Problem description
Please print the listing that follows word for word, but skip any pictures it holds.

The data
_ _ _ _

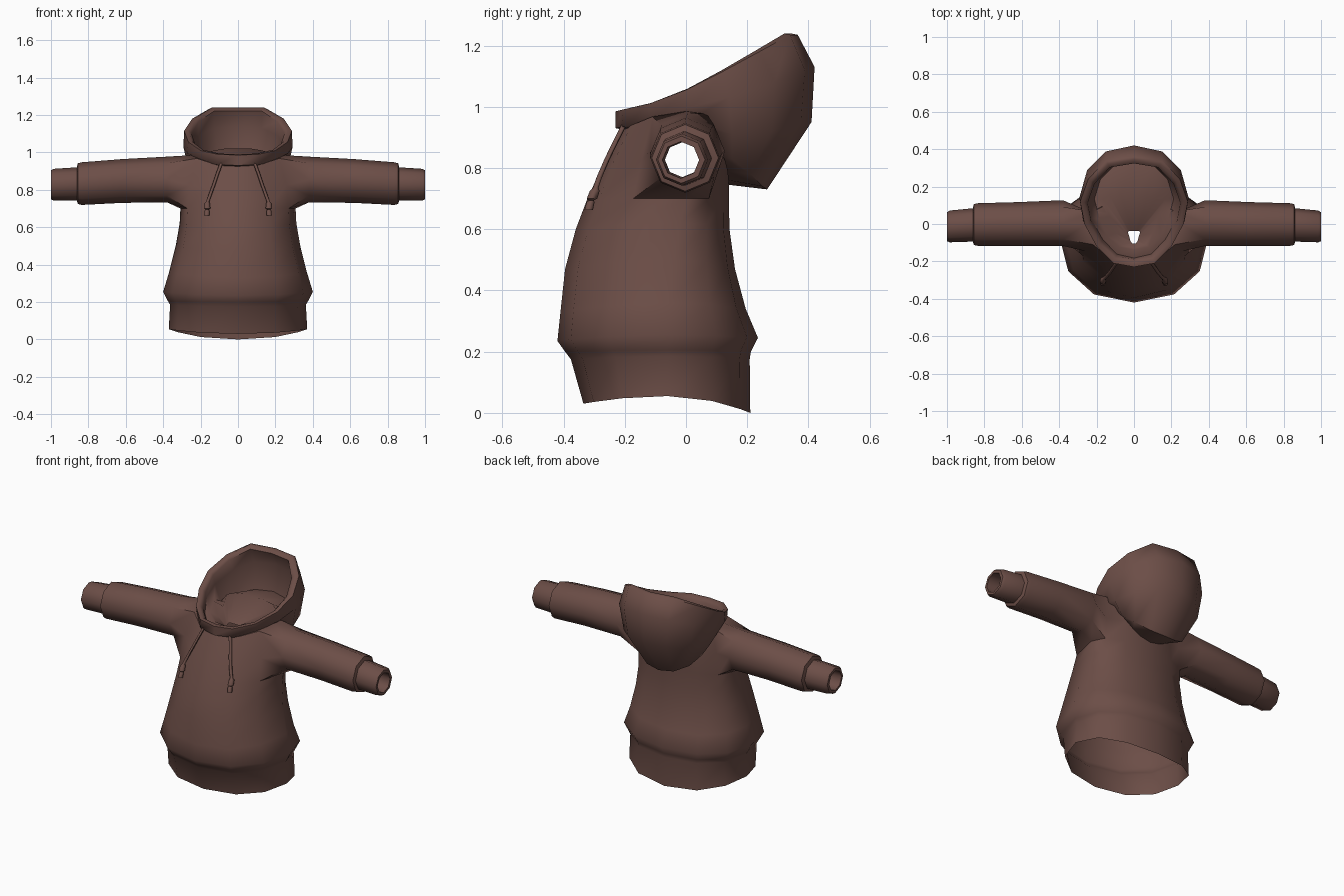
import bpy, bmesh, math

fabric = bpy.data.materials.new("brown fabric")
fabric.diffuse_color = (0.15, 0.076, 0.063, 1)


def finish(bm, name, angle=50):
    bmesh.ops.recalc_face_normals(bm, faces=bm.faces)
    me = bpy.data.meshes.new(name)
    bm.to_mesh(me)
    bm.free()
    me.materials.append(fabric)
    ob = bpy.data.objects.new(name, me)
    bpy.context.collection.objects.link(ob)
    bpy.ops.object.select_all(action='DESELECT')
    ob.select_set(True)
    bpy.context.view_layer.objects.active = ob
    bpy.ops.object.shade_smooth_by_angle(angle=math.radians(angle))
    return ob


def bridge(bm, a, b, skip=()):
    n = len(a)
    for i in range(n):
        if i not in skip:
            j = (i + 1) % n
            bm.faces.new((a[i], a[j], b[j], b[i]))


# Body: 12-sided rings (z front, z side, z back, half width, y front, y middle, y back)
rows = [
    (0.03, 0.055, 0.00, 0.370, -0.335, -0.06, 0.210),
    (0.175, 0.185, 0.175, 0.363, -0.376, -0.06, 0.208),
    (0.20, 0.205, 0.20, 0.375, -0.395, -0.06, 0.212),
    (0.235, 0.255, 0.245, 0.400, -0.420, -0.06, 0.235),
    (0.33, 0.36, 0.34, 0.368, -0.410, -0.06, 0.195),
    (0.47, 0.50, 0.47, 0.333, -0.395, -0.04, 0.160),
    (0.60, 0.62, 0.60, 0.312, -0.360, -0.02, 0.142),
    (0.70, 0.70, 0.70, 0.308, -0.322, 0.00, 0.140),
    (0.81, 0.83, 0.83, 0.295, -0.272, 0.00, 0.140),
    (0.925, 0.985, 0.96, 0.250, -0.205, 0.00, 0.125),
    (0.93, 0.965, 0.96, 0.170, -0.150, 0.00, 0.100),
]


def soft(v):
    return math.copysign(abs(v) ** 0.9, v) if abs(v) > 1e-6 else 0.0


bm = bmesh.new()
rings = []
for zf, zs, zb, hw, yf, yc, yb in rows:
    ring = []
    for k in range(12):
        a = math.tau * k / 12
        c, s = soft(math.cos(a)), soft(math.sin(a))
        y = yc + (yb - yc) * s if s > 0 else yc + (yc - yf) * s
        z = zs + ((zb if s > 0 else zf) - zs) * s * s
        ring.append(bm.verts.new((hw * c, y, z)))
    rings.append(ring)
A = 7                                   # first armhole row
for r in range(len(rings) - 1):
    bridge(bm, rings[r], rings[r + 1], (11, 0, 5, 6) if r in (A, A + 1) else ())

# Sleeves and cuffs grow from the armholes: (x, y, z, radius)
sleeve = [
    (0.38, 0.005, 0.855, 0.122), (0.62, 0.0, 0.847, 0.117),
    (0.835, -0.003, 0.833, 0.114), (0.856, -0.003, 0.833, 0.109),
    (0.862, -0.005, 0.831, 0.089), (0.985, -0.013, 0.827, 0.085),
    (1.0, -0.015, 0.827, 0.077), (1.0, -0.017, 0.826, 0.060),
    (0.86, -0.012, 0.827, 0.057),
]
for side, mid in ((1, 0), (-1, 6)):
    lo, hi = mid - side, mid + side     # towards the front, towards the back
    loop = [rings[A][lo], rings[A][mid], rings[A][hi], rings[A + 1][hi],
            rings[A + 2][hi], rings[A + 2][mid], rings[A + 2][lo], rings[A + 1][lo]]
    for x, y, z, rad in sleeve:
        new = [bm.verts.new((side * x, y + rad * math.cos(a), z + rad * math.sin(a)))
               for a in (math.radians(-135 + 45 * i) for i in range(8))]
        bridge(bm, loop, new)
        loop = new
    bm.verts.remove(rings[A + 1][mid])
finish(bm, "body_and_sleeves")

# Hood: half rings from front centre to back centre, mirrored
rim = [(0, -0.23, 0.985), (0.11, -0.21, 0.99), (0.20, -0.12, 1.01), (0.265, 0.0, 1.055),
       (0.288, 0.12, 1.115), (0.245, 0.24, 1.18), (0.15, 0.34, 1.235), (0, 0.365, 1.235)]
belly = [(0, -0.23, 0.93), (0.11, -0.205, 0.935), (0.20, -0.11, 0.955), (0.272, 0.02, 1.0),
         (0.292, 0.14, 1.03), (0.25, 0.29, 1.08), (0.15, 0.388, 1.12), (0, 0.42, 1.13)]
low = [(0, -0.19, 0.922), (0.10, -0.17, 0.925), (0.18, -0.10, 0.94), (0.23, 0.02, 0.96),
       (0.265, 0.15, 0.91), (0.225, 0.28, 0.92), (0.13, 0.375, 0.945), (0, 0.41, 0.95)]
base = [(0, -0.16, 0.92), (0.09, -0.14, 0.92), (0.15, -0.08, 0.93), (0.18, 0.05, 0.93),
        (0.21, 0.15, 0.83), (0.17, 0.21, 0.78), (0.09, 0.25, 0.74), (0, 0.265, 0.73)]
seam = [(0, -0.15, 0.92), (0.08, -0.13, 0.92), (0.14, -0.07, 0.93), (0.17, 0.05, 0.92),
        (0.16, 0.125, 0.83), (0.12, 0.135, 0.79), (0.07, 0.138, 0.76), (0, 0.14, 0.745)]
neck = [(0, -0.12, 0.945), (0.06, -0.11, 0.945), (0.10, -0.05, 0.95), (0.13, 0.04, 0.97),
        (0.165, 0.13, 1.0), (0.13, 0.15, 1.01), (0.07, 0.15, 1.02), (0, 0.15, 1.02)]


def inset(half, s, dz):
    return [(x * s, 0.07 + (y - 0.07) * s, z + dz) for x, y, z in half]


lining = [inset(rim, 0.93, 0.004), inset(rim, 0.86, -0.015), inset(belly, 0.84, 0.01),
          inset(low, 0.8, 0.03), neck,
          [(x * 0.2, -0.07 + (y - 0.02) * 0.25, 0.925) for x, y, z in neck]]
bm = bmesh.new()
last = None
for half in [seam, base, low, belly, rim] + lining:
    full = half + [(-x, y, z) for x, y, z in half[-2:0:-1]]
    ring = [bm.verts.new(p) for p in full]
    if last:
        bridge(bm, last, ring)
    last = ring
finish(bm, "hood", 60)

# Drawstrings with knotted tips: (x, y, z, radius)
cord = [(0.088, -0.20, 0.945, 0.009), (0.108, -0.228, 0.89, 0.009),
        (0.128, -0.257, 0.83, 0.009), (0.15, -0.283, 0.77, 0.009),
        (0.163, -0.295, 0.735, 0.009), (0.165, -0.298, 0.725, 0.016),
        (0.165, -0.307, 0.70, 0.017), (0.165, -0.309, 0.694, 0.008),
        (0.165, -0.312, 0.688, 0.013), (0.167, -0.318, 0.662, 0.014)]
for side, label in ((1, "left"), (-1, "right")):
    bm = bmesh.new()
    last = None
    for x, y, z, rad in cord:
        ring = [bm.verts.new((side * x + rad * math.cos(math.tau * i / 8),
                              y + rad * math.sin(math.tau * i / 8), z)) for i in range(8)]
        if last:
            bridge(bm, last, ring)
        else:
            bm.faces.new(ring)
        last = ring
    bm.faces.new(last)
    finish(bm, "drawstring_" + label)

_ _ _ _

Solution to the problem
import bpy, bmesh, math

fabric = bpy.data.materials.new("brown fabric")
fabric.diffuse_color = (0.15, 0.076, 0.063, 1)


def finish(bm, name, angle=50):
    bmesh.ops.recalc_face_normals(bm, faces=bm.faces)
    me = bpy.data.meshes.new(name)
    bm.to_mesh(me)
    bm.free()
    me.materials.append(fabric)
    ob = bpy.data.objects.new(name, me)
    bpy.context.collection.objects.link(ob)
    bpy.ops.object.select_all(action='DESELECT')
    ob.select_set(True)
    bpy.context.view_layer.objects.active = ob
    bpy.ops.object.shade_smooth_by_angle(angle=math.radians(angle))
    return ob


def bridge(bm, a, b, skip=()):
    n = len(a)
    for i in range(n):
        if i not in skip:
            j = (i + 1) % n
            bm.faces.new((a[i], a[j], b[j], b[i]))


# Body: 12-sided rings (z front, z side, z back, half width, y front, y middle, y back)
rows = [
    (0.03, 0.055, 0.00, 0.370, -0.335, -0.06, 0.210),
    (0.175, 0.185, 0.175, 0.363, -0.376, -0.06, 0.208),
    (0.20, 0.205, 0.20, 0.375, -0.395, -0.06, 0.212),
    (0.235, 0.255, 0.245, 0.400, -0.420, -0.06, 0.235),
    (0.33, 0.36, 0.34, 0.368, -0.410, -0.06, 0.195),
    (0.47, 0.50, 0.47, 0.333, -0.395, -0.04, 0.160),
    (0.60, 0.62, 0.60, 0.312, -0.360, -0.02, 0.142),
    (0.70, 0.70, 0.70, 0.308, -0.322, 0.00, 0.140),
    (0.81, 0.83, 0.83, 0.295, -0.272, 0.00, 0.140),
    (0.925, 0.985, 0.96, 0.250, -0.205, 0.00, 0.125),
    (0.93, 0.965, 0.96, 0.170, -0.150, 0.00, 0.100),
]


def soft(v):
    return math.copysign(abs(v) ** 0.9, v) if abs(v) > 1e-6 else 0.0


bm = bmesh.new()
rings = []
for zf, zs, zb, hw, yf, yc, yb in rows:
    ring = []
    for k in range(12):
        a = math.tau * k / 12
        c, s = soft(math.cos(a)), soft(math.sin(a))
        y = yc + (yb - yc) * s if s > 0 else yc + (yc - yf) * s
        z = zs + ((zb if s > 0 else zf) - zs) * s * s
        ring.append(bm.verts.new((hw * c, y, z)))
    rings.append(ring)
A = 7                                   # first armhole row
for r in range(len(rings) - 1):
    bridge(bm, rings[r], rings[r + 1], (11, 0, 5, 6) if r in (A, A + 1) else ())

# Sleeves and cuffs grow from the armholes: (x, y, z, radius)
sleeve = [
    (0.38, 0.005, 0.855, 0.122), (0.62, 0.0, 0.847, 0.117),
    (0.835, -0.003, 0.833, 0.114), (0.856, -0.003, 0.833, 0.109),
    (0.862, -0.005, 0.831, 0.089), (0.985, -0.013, 0.827, 0.085),
    (1.0, -0.015, 0.827, 0.077), (1.0, -0.017, 0.826, 0.060),
    (0.86, -0.012, 0.827, 0.057),
]
for side, mid in ((1, 0), (-1, 6)):
    lo, hi = mid - side, mid + side     # towards the front, towards the back
    loop = [rings[A][lo], rings[A][mid], rings[A][hi], rings[A + 1][hi],
            rings[A + 2][hi], rings[A + 2][mid], rings[A + 2][lo], rings[A + 1][lo]]
    for x, y, z, rad in sleeve:
        new = [bm.verts.new((side * x, y + rad * math.cos(a), z + rad * math.sin(a)))
               for a in (math.radians(-135 + 45 * i) for i in range(8))]
        bridge(bm, loop, new)
        loop = new
    bm.verts.remove(rings[A + 1][mid])
finish(bm, "body_and_sleeves")

# Hood: half rings from front centre to back centre, mirrored
rim = [(0, -0.23, 0.985), (0.11, -0.21, 0.99), (0.20, -0.12, 1.01), (0.265, 0.0, 1.055),
       (0.288, 0.12, 1.115), (0.245, 0.24, 1.18), (0.15, 0.34, 1.235), (0, 0.365, 1.235)]
belly = [(0, -0.23, 0.93), (0.11, -0.205, 0.935), (0.20, -0.11, 0.955), (0.272, 0.02, 1.0),
         (0.292, 0.14, 1.03), (0.25, 0.29, 1.08), (0.15, 0.388, 1.12), (0, 0.42, 1.13)]
low = [(0, -0.19, 0.922), (0.10, -0.17, 0.925), (0.18, -0.10, 0.94), (0.23, 0.02, 0.96),
       (0.265, 0.15, 0.91), (0.225, 0.28, 0.92), (0.13, 0.375, 0.945), (0, 0.41, 0.95)]
base = [(0, -0.16, 0.92), (0.09, -0.14, 0.92), (0.15, -0.08, 0.93), (0.18, 0.05, 0.93),
        (0.21, 0.15, 0.83), (0.17, 0.21, 0.78), (0.09, 0.25, 0.74), (0, 0.265, 0.73)]
seam = [(0, -0.15, 0.92), (0.08, -0.13, 0.92), (0.14, -0.07, 0.93), (0.17, 0.05, 0.92),
        (0.16, 0.125, 0.83), (0.12, 0.135, 0.79), (0.07, 0.138, 0.76), (0, 0.14, 0.745)]
neck = [(0, -0.12, 0.945), (0.06, -0.11, 0.945), (0.10, -0.05, 0.95), (0.13, 0.04, 0.97),
        (0.165, 0.13, 1.0), (0.13, 0.15, 1.01), (0.07, 0.15, 1.02), (0, 0.15, 1.02)]


def inset(half, s, dz):
    return [(x * s, 0.07 + (y - 0.07) * s, z + dz) for x, y, z in half]


lining = [inset(rim, 0.93, 0.004), inset(rim, 0.86, -0.015), inset(belly, 0.84, 0.01),
          inset(low, 0.8, 0.03), neck,
          [(x * 0.2, -0.07 + (y - 0.02) * 0.25, 0.925) for x, y, z in neck]]
bm = bmesh.new()
last = None
for half in [seam, base, low, belly, rim] + lining:
    full = half + [(-x, y, z) for x, y, z in half[-2:0:-1]]
    ring = [bm.verts.new(p) for p in full]
    if last:
        bridge(bm, last, ring)
    last = ring
finish(bm, "hood", 60)

# Drawstrings with knotted tips: (x, y, z, radius)
cord = [(0.088, -0.20, 0.945, 0.009), (0.108, -0.228, 0.89, 0.009),
        (0.128, -0.257, 0.83, 0.009), (0.15, -0.283, 0.77, 0.009),
        (0.163, -0.295, 0.735, 0.009), (0.165, -0.298, 0.725, 0.016),
        (0.165, -0.307, 0.70, 0.017), (0.165, -0.309, 0.694, 0.008),
        (0.165, -0.312, 0.688, 0.013), (0.167, -0.318, 0.662, 0.014)]
for side, label in ((1, "left"), (-1, "right")):
    bm = bmesh.new()
    last = None
    for x, y, z, rad in cord:
        ring = [bm.verts.new((side * x + rad * math.cos(math.tau * i / 8),
                              y + rad * math.sin(math.tau * i / 8), z)) for i in range(8)]
        if last:
            bridge(bm, last, ring)
        else:
            bm.faces.new(ring)
        last = ring
    bm.faces.new(last)
    finish(bm, "drawstring_" + label)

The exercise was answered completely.